This project tested collaborative person centred positive behaviour support for people with complex support needs who live in rural settings where specialist support services are not readily available.
There are limited specialist behaviour supports for people with a disability who display behaviours of concern and reside in the rural region of Mildura, Victoria. Generally, people need to travel to either Melbourne or Bendigo or interstate to Adelaide to obtain a specialist assessment.
Accessing specialist behaviour support for people with a disability requires extensive travel of anywhere between five to seven hours one way from Mildura. Travelling to access supports is expensive and can prevent some participants receiving the supports that they require to increase their economic and social participation. In addition, interventions have not always been person centred and/or strengths based.
An assessment and intervention method based on active and positive behaviour support was undertaken and evaluated to determine if the model was effective in decreasing behaviours of concern. It was focused on collaboration between the Christie Centre and allied health professionals including a speech pathologist, occupational therapists and exercise physiologists.

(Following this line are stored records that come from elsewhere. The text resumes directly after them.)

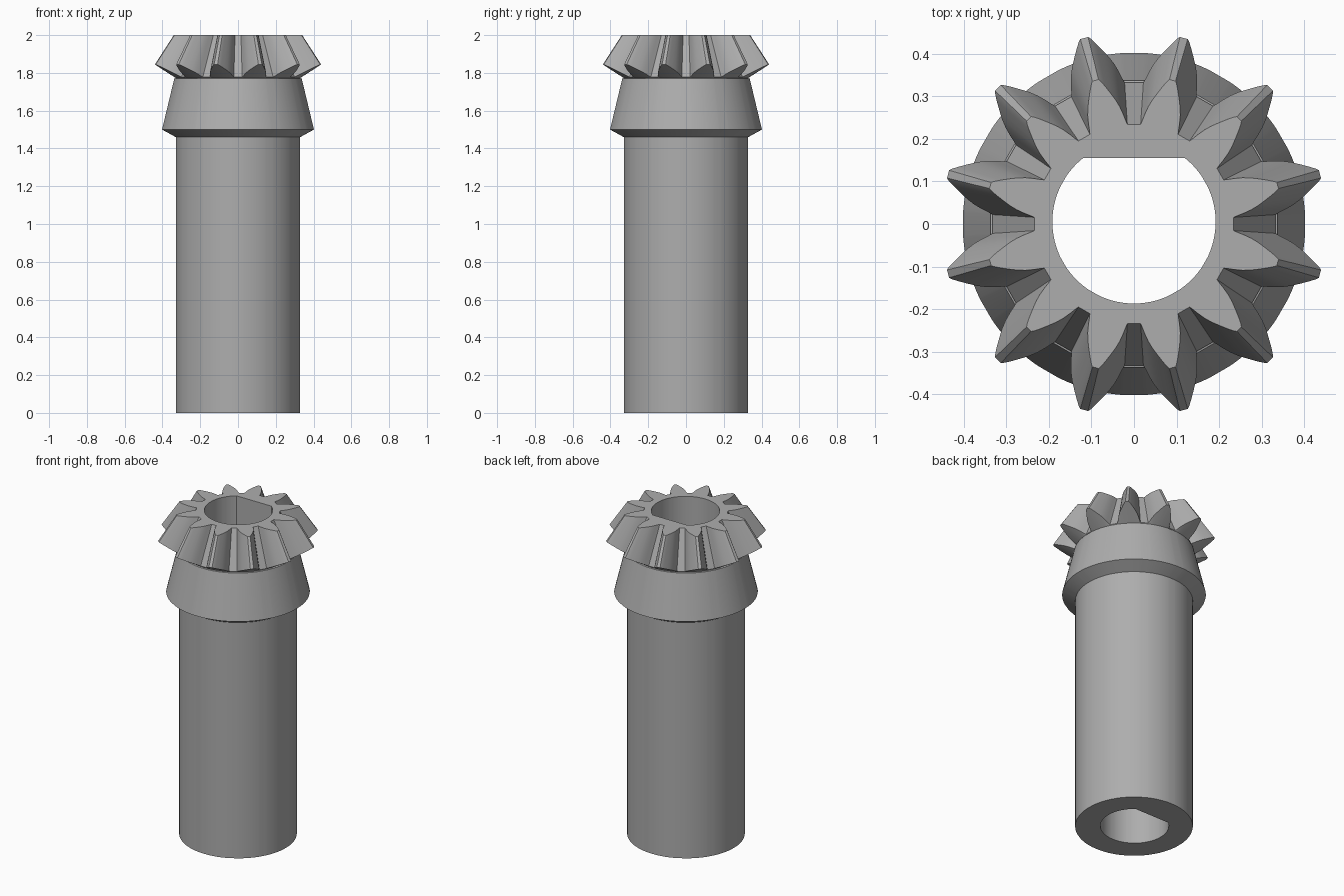
import bpy, bmesh, math

cube = bpy.data.objects.get("Cube")
if cube:
    bpy.data.objects.remove(cube, do_unlink=True)

steel = bpy.data.materials.new("plain grey")
steel.use_nodes = True
GREY = (0.42, 0.42, 0.42, 1)
steel.diffuse_color = GREY
steel.node_tree.nodes["Principled BSDF"].inputs["Base Color"].default_value = GREY

TEETH = 12
# Half tooth: (fraction of tooth height, degrees from tooth centre)
FLANK = [(0, 11.2), (0.07, 10.5), (0.2, 9.5), (0.37, 8.1), (0.52, 6.6),
         (0.67, 4.9), (0.84, 3.1), (0.96, 1.8), (1, 1.2)]
TOOTH = [(f, -a) for f, a in FLANK] + [(f, a) for f, a in reversed(FLANK)]
STATIONS = [(f, math.radians(360 / TEETH * (k + 0.5) + a))
            for k in range(TEETH) for f, a in TOOTH]


def circle(r, z):
    return [(r * math.cos(a), r * math.sin(a), z) for f, a in STATIONS]


def toothed(root, tip, z_root, z_tip):
    ring = []
    for f, a in STATIONS:
        r = root + f * (tip - root)
        ring.append((r * math.cos(a), r * math.sin(a), z_root + f * (z_tip - z_root)))
    return ring


def d_hole(z):
    r, flat, shift = 0.192, 0.155, 0.005
    return [(r * math.cos(a), min(flat, shift + r * math.sin(a)), z) for f, a in STATIONS]


def loft(name, rings):
    bm = bmesh.new()
    rows = [[bm.verts.new(p) for p in ring] for ring in rings]
    n = len(STATIONS)
    for low, high in zip(rows, rows[1:]):
        for j in range(n):
            k = (j + 1) % n
            bm.faces.new((low[j], low[k], high[k], high[j]))
    mesh = bpy.data.meshes.new(name)
    bm.to_mesh(mesh)
    bm.free()
    mesh.materials.append(steel)
    obj = bpy.data.objects.new(name, mesh)
    bpy.context.collection.objects.link(obj)
    bpy.ops.object.select_all(action="DESELECT")
    obj.select_set(True)
    bpy.context.view_layer.objects.active = obj
    bpy.ops.object.shade_smooth_by_angle(angle=math.radians(28))
    return obj


# Shaft with its bottom end face
loft("shaft", [d_hole(0), circle(0.33, 0), circle(0.33, 1.46)])

# Tapered collar below the gear
loft("collar", [circle(0.33, 1.46), circle(0.403, 1.5), circle(0.338, 1.77),
                circle(0.33, 1.772)])

# Bevel gear: tooth backs, flanks and flat top face
loft("bevel_gear", [circle(0.33, 1.772), toothed(0.334, 0.453, 1.778, 1.845),
                    toothed(0.235, 0.35, 2, 2), d_hole(2)])

# Through bore with one flat side
loft("bore", [d_hole(2), d_hole(0)])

The project aimed to reduce the occurrences of behaviours of concern and to improve the quality of life for individuals with disability by building the capacity of staff and supporting choice and control for participants. The project aimed to fill the assessment and intervention gap that currently exists in the Mildura region and to decrease the use of restrictive behaviour intervention practices to ensure active, positive and person centred support of the individual through meaningful engagement. The project also aimed to build the communication and self-advocacy skills of people with disability and to develop a holistic person centred intervention model that can be easily replicated in other support services.
The project worked with existing and newly recruited disability support staff. In collaborate with SuniTAFE, an orientation and induction package was developed to be delivered on site. The targeted qualifications and skill set of the workforce will support the participants ‘Actively, Positively and Holistically’. Linking in with other organisations and professionals to build the capacity of staff and participants in the area of self-advocacy and self-regulation will be fundamental to the holistic support process.
An initial challenge was ensuring that staff understand the importance of recording outcomes and information. The introduction of a referral document helped with the recording of information important to measure the effectiveness of interventions and supports provided.
The ‘How Best to Support Me’ document, a holistic plan created by the Christie Centre, has replaced the need for numerous other documents. This plan was undertaken for all the participants in the program and provided information that a support worker requires to understand how to communicate, engage and support the person with disability.
Individual and peer supervision was critical to assisting staff in their role to provide better support and manage any participant’s behaviours of concern.
Opportunities for broader collaboration occurred, including innovative delivery on site of an orientation and induction package delivered by SuniTAFE.
The inclusion of ZERO TOLERANCE as a mandatory training module and the move to a self-managing team platform and circular management saw an increase in the positive and active engagement of both participants and staff.
The NDIS has not rolled out in the Mildura region. Due to being located on state borders, the Christie Centre currently has 12 participants transitioned to the NDIS. This provides an opportunity to test some assumptions and identify if there are major challenges in providing supports as identified in plans.
The Christie Centre is a primary support organisation for five social enterprises and four independent living, work ready and skill development branches. The opportunities, quality and types of support provided by the Christie Centre has led to an increase in participants, causing an immediate need to recruit and train more staff. This in itself is a challenge at present.
Change management is always a risk as the process of change itself has roadblocks (e.g., money, resources, internal and external factors).
Time is always a risk factor – other ‘things’ pop up and divert attention, causing interruptions and delays. The introduction of the stand-up meetings has been a risk in the way of introducing ‘new’ and ‘different’. However, the quick morning stand-up meetings have proven to be useful and help with planning and managing daily interruptions.